Your result should be every line of the records below that contains the word "HALF".
Start of Records to use
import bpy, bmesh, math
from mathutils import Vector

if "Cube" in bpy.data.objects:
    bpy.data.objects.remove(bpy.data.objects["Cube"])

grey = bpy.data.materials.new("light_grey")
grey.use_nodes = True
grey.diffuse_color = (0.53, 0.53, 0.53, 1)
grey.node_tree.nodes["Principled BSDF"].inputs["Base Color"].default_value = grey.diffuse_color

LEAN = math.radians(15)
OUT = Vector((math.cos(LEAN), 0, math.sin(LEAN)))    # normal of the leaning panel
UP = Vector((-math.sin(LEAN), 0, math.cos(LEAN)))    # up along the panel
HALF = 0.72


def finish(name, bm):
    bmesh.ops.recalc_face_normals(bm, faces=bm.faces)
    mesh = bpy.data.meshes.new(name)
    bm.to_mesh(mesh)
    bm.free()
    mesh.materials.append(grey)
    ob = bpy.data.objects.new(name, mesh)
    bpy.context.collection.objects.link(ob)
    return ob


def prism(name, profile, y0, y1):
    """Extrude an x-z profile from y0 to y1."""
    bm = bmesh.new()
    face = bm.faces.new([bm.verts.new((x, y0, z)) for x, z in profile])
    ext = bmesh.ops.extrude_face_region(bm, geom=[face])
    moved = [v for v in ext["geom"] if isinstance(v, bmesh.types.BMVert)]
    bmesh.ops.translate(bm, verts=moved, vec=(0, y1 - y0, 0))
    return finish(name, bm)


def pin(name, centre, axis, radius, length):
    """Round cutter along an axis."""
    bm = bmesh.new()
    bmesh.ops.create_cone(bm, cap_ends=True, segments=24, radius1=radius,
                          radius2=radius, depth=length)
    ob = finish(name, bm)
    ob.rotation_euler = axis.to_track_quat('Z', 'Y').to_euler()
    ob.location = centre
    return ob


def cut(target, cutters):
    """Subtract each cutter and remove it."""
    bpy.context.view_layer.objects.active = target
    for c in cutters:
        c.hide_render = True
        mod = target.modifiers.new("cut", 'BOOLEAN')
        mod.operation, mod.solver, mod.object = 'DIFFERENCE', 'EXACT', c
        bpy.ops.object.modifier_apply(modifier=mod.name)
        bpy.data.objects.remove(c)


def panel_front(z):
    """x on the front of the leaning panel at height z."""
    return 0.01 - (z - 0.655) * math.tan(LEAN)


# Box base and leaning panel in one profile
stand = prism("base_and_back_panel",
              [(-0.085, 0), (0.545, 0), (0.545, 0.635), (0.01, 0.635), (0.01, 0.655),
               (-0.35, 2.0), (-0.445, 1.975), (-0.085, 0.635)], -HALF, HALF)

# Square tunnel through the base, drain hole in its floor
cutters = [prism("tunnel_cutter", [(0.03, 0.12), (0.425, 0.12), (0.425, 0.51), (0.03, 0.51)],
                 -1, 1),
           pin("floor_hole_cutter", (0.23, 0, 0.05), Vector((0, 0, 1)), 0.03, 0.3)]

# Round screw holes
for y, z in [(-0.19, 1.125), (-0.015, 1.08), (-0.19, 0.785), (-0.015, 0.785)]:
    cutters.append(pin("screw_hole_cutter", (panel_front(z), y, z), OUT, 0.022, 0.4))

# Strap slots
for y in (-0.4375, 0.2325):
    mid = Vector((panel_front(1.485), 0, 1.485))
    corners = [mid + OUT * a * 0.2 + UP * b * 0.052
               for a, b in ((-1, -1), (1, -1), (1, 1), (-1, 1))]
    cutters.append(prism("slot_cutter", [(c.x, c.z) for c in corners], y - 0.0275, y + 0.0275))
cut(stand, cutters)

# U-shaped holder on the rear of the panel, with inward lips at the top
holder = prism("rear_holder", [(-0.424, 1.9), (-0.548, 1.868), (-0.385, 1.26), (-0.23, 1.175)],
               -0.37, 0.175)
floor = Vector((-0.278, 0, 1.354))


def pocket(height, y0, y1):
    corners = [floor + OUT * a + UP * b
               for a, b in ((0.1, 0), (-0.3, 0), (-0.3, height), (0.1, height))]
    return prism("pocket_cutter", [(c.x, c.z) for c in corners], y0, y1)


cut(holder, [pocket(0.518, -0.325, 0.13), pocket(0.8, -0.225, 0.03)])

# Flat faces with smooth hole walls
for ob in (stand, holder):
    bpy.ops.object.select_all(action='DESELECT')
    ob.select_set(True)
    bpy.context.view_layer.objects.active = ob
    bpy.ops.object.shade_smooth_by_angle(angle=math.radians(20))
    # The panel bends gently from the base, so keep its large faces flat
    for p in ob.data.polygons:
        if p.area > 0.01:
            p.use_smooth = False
End of Records to use
Start of Records to use
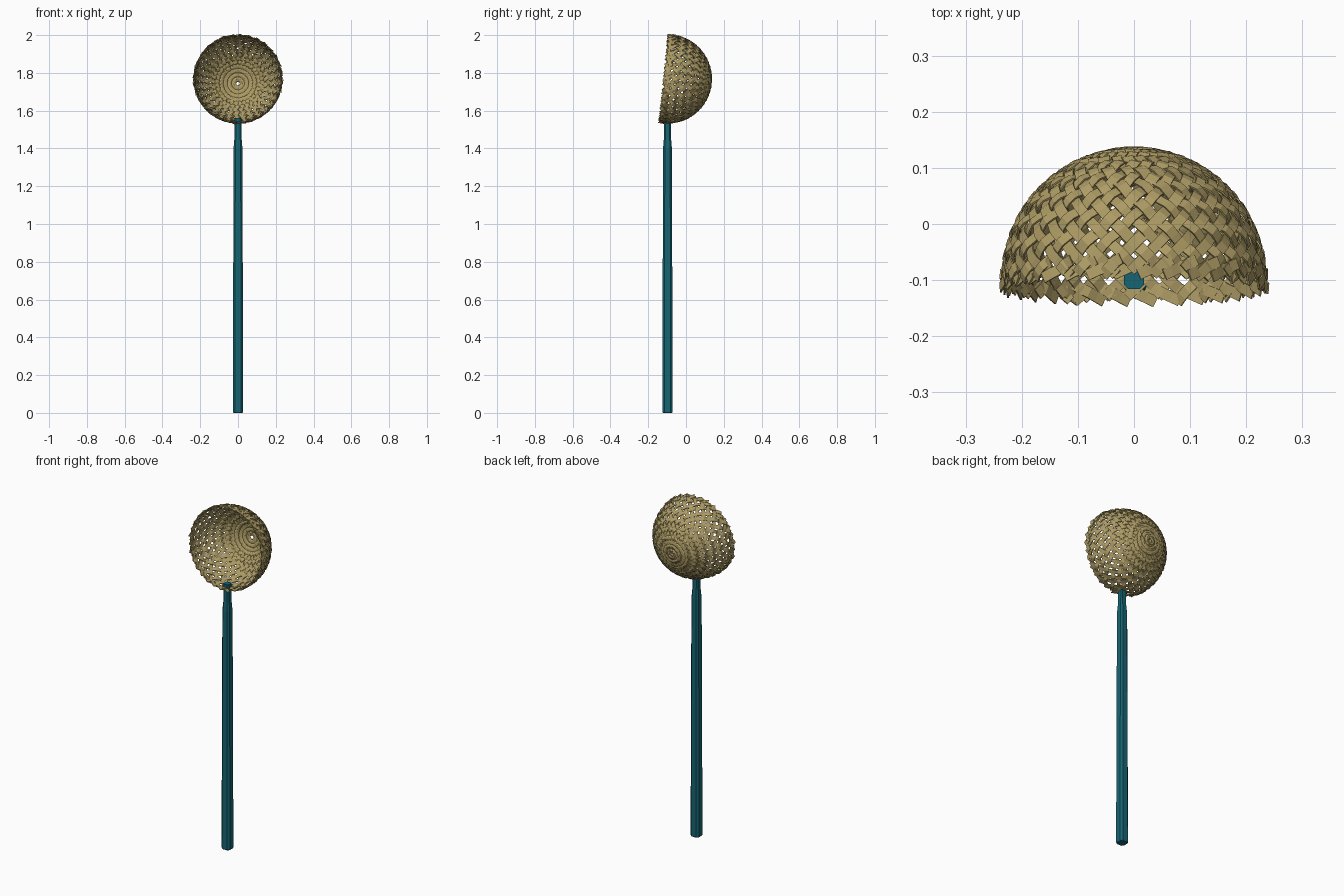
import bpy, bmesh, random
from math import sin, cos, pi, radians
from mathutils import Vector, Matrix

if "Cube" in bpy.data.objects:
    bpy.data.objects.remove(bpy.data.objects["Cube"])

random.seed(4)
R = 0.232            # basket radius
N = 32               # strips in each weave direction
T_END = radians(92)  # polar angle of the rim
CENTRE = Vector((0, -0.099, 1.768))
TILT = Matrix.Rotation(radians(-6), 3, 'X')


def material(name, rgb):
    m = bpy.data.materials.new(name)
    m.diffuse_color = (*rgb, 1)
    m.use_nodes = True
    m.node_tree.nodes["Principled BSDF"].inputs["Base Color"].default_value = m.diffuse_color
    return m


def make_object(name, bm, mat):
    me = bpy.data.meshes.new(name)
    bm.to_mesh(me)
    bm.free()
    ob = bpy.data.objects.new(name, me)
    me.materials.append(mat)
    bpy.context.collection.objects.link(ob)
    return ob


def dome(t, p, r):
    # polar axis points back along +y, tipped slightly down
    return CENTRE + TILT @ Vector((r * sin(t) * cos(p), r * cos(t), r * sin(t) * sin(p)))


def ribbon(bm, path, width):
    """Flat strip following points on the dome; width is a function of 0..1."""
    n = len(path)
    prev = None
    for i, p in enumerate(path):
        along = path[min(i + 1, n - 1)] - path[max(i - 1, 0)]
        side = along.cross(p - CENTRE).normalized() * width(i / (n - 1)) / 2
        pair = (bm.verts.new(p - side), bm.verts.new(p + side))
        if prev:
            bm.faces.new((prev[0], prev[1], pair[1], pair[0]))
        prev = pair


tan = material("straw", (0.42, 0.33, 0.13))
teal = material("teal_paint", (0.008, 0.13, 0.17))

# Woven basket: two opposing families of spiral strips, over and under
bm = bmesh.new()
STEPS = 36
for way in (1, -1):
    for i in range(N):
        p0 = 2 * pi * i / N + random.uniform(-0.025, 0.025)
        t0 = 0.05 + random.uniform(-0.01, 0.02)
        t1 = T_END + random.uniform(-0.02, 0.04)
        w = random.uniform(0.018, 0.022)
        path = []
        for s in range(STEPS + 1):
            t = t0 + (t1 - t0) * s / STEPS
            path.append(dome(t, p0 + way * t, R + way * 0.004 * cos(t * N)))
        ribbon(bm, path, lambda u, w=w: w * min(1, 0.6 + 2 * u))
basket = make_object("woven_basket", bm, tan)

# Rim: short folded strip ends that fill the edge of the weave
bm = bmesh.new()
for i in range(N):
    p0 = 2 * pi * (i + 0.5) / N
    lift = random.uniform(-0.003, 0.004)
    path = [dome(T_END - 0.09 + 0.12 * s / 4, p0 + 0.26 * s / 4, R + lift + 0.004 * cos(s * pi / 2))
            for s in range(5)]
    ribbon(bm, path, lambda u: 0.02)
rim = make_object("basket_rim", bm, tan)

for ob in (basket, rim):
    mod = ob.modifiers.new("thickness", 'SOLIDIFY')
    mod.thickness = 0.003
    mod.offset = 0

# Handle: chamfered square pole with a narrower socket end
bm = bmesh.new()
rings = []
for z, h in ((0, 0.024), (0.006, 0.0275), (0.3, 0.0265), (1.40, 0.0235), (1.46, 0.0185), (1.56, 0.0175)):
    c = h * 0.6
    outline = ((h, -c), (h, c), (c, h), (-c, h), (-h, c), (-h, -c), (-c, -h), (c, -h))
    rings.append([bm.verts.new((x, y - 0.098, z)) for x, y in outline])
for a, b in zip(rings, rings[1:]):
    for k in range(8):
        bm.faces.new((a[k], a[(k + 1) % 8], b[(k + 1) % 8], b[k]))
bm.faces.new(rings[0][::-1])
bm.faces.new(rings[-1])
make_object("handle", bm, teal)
End of Records to use
Start of Records to use
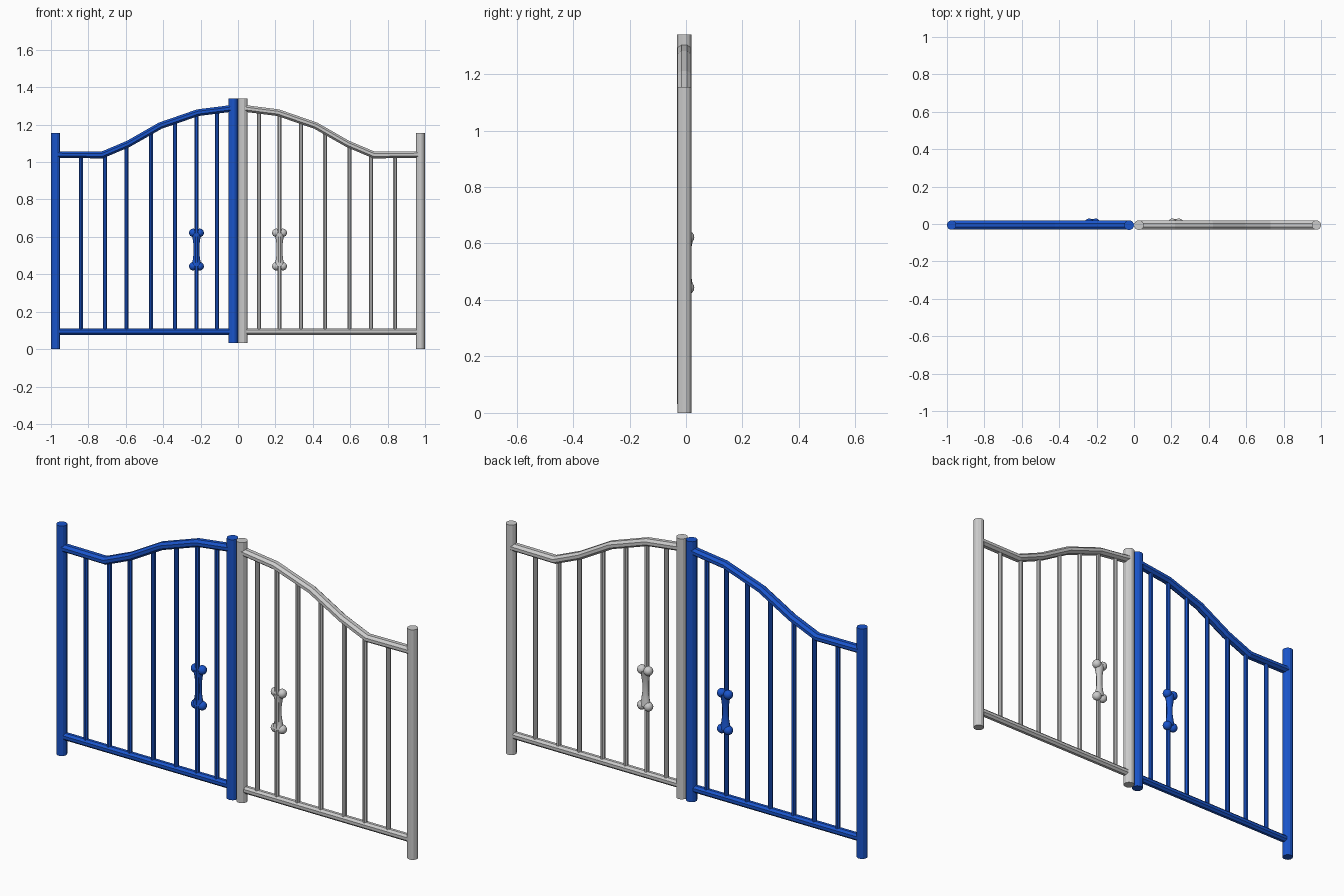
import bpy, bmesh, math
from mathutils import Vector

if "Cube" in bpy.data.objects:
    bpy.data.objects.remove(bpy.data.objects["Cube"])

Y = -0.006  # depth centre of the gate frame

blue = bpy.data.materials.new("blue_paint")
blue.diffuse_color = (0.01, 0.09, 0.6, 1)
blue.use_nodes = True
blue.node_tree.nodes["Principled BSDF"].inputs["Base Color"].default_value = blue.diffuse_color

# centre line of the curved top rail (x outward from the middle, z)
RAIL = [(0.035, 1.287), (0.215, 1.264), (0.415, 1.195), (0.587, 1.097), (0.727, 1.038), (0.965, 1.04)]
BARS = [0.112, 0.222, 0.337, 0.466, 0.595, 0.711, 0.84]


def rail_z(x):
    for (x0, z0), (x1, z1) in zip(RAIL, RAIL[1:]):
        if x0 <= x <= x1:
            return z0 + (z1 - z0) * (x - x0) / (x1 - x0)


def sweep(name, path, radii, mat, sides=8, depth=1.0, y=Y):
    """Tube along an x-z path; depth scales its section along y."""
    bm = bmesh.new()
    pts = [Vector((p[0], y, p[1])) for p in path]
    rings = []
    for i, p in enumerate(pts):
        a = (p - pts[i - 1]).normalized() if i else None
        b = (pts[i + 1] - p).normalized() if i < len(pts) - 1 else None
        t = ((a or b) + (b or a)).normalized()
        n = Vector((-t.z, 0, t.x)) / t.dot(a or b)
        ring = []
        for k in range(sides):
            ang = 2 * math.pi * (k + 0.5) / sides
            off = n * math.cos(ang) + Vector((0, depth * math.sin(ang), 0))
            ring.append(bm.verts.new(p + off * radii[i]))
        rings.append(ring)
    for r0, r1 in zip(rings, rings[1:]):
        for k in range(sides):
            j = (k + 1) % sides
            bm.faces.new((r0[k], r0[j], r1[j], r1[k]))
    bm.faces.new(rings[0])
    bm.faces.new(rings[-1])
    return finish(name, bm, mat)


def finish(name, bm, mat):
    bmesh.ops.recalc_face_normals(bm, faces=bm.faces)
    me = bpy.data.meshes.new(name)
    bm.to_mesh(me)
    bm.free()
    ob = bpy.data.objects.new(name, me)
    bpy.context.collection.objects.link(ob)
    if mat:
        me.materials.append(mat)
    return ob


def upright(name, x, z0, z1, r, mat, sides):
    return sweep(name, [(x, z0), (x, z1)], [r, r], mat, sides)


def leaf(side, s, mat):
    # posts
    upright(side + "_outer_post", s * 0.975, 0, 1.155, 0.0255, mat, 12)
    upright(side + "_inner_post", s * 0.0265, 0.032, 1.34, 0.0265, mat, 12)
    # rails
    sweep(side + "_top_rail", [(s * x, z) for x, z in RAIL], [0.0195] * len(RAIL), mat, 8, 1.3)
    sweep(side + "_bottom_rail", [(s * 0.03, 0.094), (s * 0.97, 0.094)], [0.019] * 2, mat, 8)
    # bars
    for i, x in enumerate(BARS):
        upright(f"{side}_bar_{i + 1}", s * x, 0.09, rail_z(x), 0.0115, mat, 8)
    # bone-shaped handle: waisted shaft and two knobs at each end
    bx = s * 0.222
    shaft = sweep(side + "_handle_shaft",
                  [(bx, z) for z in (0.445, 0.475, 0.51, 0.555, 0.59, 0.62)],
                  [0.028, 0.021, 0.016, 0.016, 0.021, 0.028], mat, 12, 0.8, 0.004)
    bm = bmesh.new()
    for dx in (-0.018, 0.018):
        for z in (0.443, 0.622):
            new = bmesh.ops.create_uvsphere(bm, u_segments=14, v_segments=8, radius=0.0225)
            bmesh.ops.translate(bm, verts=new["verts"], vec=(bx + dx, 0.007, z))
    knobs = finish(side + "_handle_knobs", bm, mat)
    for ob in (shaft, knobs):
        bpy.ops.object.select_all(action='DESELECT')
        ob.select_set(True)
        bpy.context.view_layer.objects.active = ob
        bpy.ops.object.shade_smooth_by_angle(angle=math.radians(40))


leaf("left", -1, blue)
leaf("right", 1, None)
End of Records to use
## Exercise output
HALF = 0.72
               (-0.35, 2.0), (-0.445, 1.975), (-0.085, 0.635)], -HALF, HALF)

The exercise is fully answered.